+++ Records to process

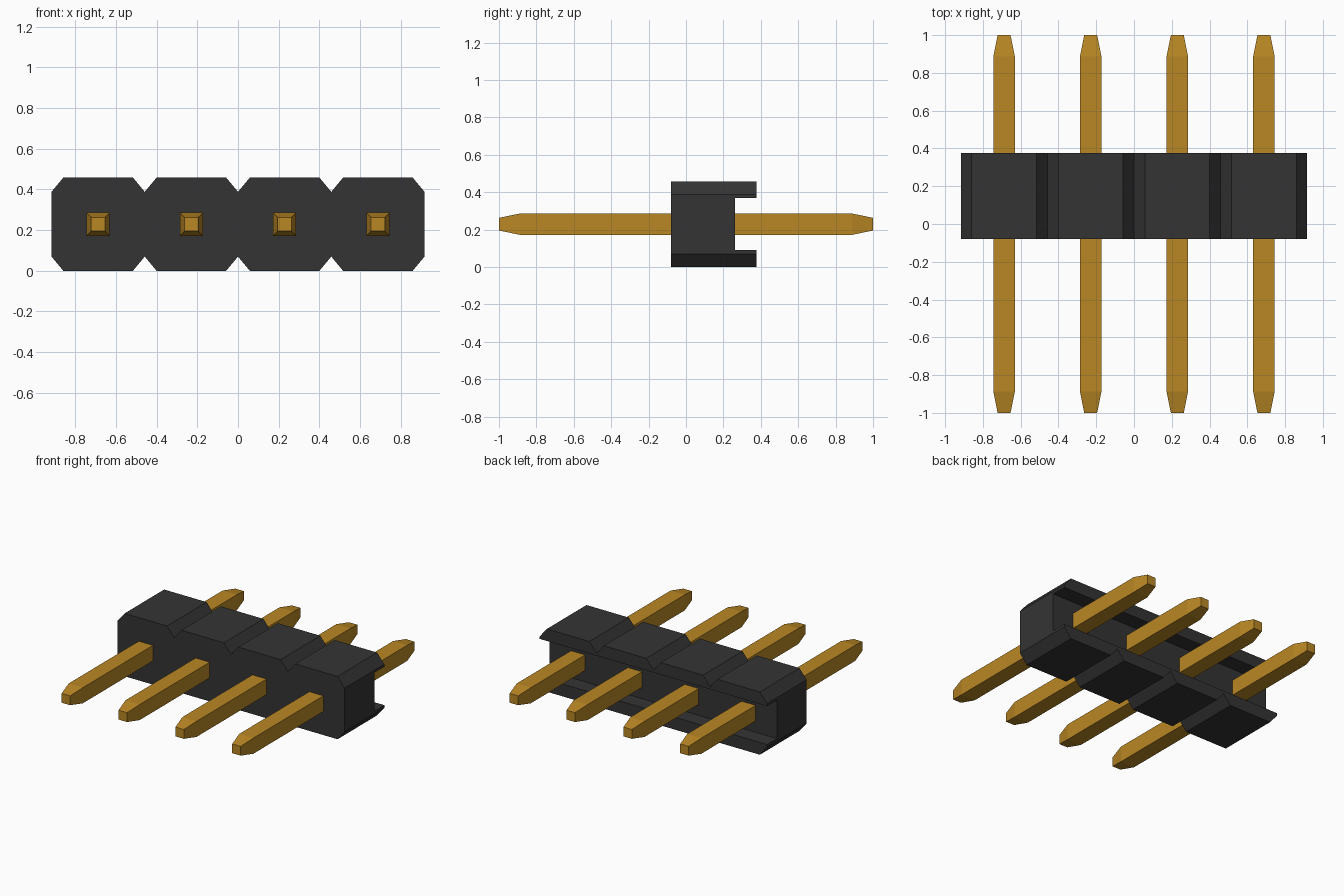
import bpy, bmesh

if "Cube" in bpy.data.objects:
    bpy.data.objects.remove(bpy.data.objects["Cube"], do_unlink=True)

COUNT, PITCH, HEIGHT = 4, 0.4585, 0.458
HALF = COUNT * PITCH / 2
MID_Z = HEIGHT / 2


def material(name, color, rough, metal=0.0):
    m = bpy.data.materials.new(name)
    m.use_nodes = True
    m.diffuse_color = color
    b = m.node_tree.nodes["Principled BSDF"]
    b.inputs["Base Color"].default_value = color
    b.inputs["Roughness"].default_value = rough
    b.inputs["Metallic"].default_value = metal
    return m


black = material("black_plastic", (0.034, 0.034, 0.034, 1), 0.6)
gold = material("gold_metal", (0.485, 0.242, 0.018, 1), 0.4)


def finish(bm, name, mat):
    bmesh.ops.recalc_face_normals(bm, faces=bm.faces)
    mesh = bpy.data.meshes.new(name)
    bm.to_mesh(mesh)
    bm.free()
    mesh.materials.append(mat)
    ob = bpy.data.objects.new(name, mesh)
    bpy.context.collection.objects.link(ob)
    return ob


def prism(name, profile, y0, y1, mat):
    """Extrude an x-z profile along y."""
    bm = bmesh.new()
    face = bm.faces.new([bm.verts.new((x, y0, z)) for x, z in profile])
    ext = bmesh.ops.extrude_face_region(bm, geom=[face])["geom"]
    bmesh.ops.translate(bm, vec=(0, y1 - y0, 0),
                        verts=[v for v in ext if isinstance(v, bmesh.types.BMVert)])
    return finish(bm, name, mat)


# Housing outline: one chamfered cell per pin, with V notches between cells
CX, CZ = 0.058, 0.07
top = [(-HALF, HEIGHT - CZ)]
for i in range(COUNT):
    x0 = -HALF + i * PITCH
    top += [(x0 + CX, HEIGHT), (x0 + PITCH - CX, HEIGHT), (x0 + PITCH, HEIGHT - CZ)]
bottom = [(x, HEIGHT - z) for x, z in reversed(top)]
housing = prism("housing", top + bottom, -0.08, 0.376, black)

# Channel along the back, open at both ends
W = HALF + 0.1
cutter = prism("channel_cutter",
               [(-W, 0.09), (W, 0.09), (W, 0.37), (-W, 0.37)], 0.262, 0.5, black)
cutter.hide_render = True
cut = housing.modifiers.new("channel", 'BOOLEAN')
cut.operation = 'DIFFERENCE'
cut.solver = 'EXACT'
cut.object = cutter
bpy.context.view_layer.objects.active = housing
bpy.ops.object.modifier_apply(modifier=cut.name)
bpy.data.objects.remove(cutter, do_unlink=True)


# Square pins with tapered ends
def pin(name, x):
    bm = bmesh.new()
    rings = []
    for y, r in ((-1, 0.034), (-0.887, 0.057), (0.887, 0.057), (1, 0.034)):
        rings.append([bm.verts.new((x + sx * r, y, MID_Z + sz * r))
                      for sx, sz in ((-1, -1), (1, -1), (1, 1), (-1, 1))])
    for a, b in zip(rings, rings[1:]):
        for k in range(4):
            n = (k + 1) % 4
            bm.faces.new((a[k], a[n], b[n], b[k]))
    bm.faces.new(rings[0])
    bm.faces.new(rings[-1])
    finish(bm, name, gold)


for i in range(COUNT):
    pin(f"pin_{i + 1}", -HALF + (i + 0.5) * PITCH)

++++++

## Action item
Collect the lines of the data that carry the word "HEIGHT".

## Task result
COUNT, PITCH, HEIGHT = 4, 0.4585, 0.458
MID_Z = HEIGHT / 2
top = [(-HALF, HEIGHT - CZ)]
    top += [(x0 + CX, HEIGHT), (x0 + PITCH - CX, HEIGHT), (x0 + PITCH, HEIGHT - CZ)]
bottom = [(x, HEIGHT - z) for x, z in reversed(top)]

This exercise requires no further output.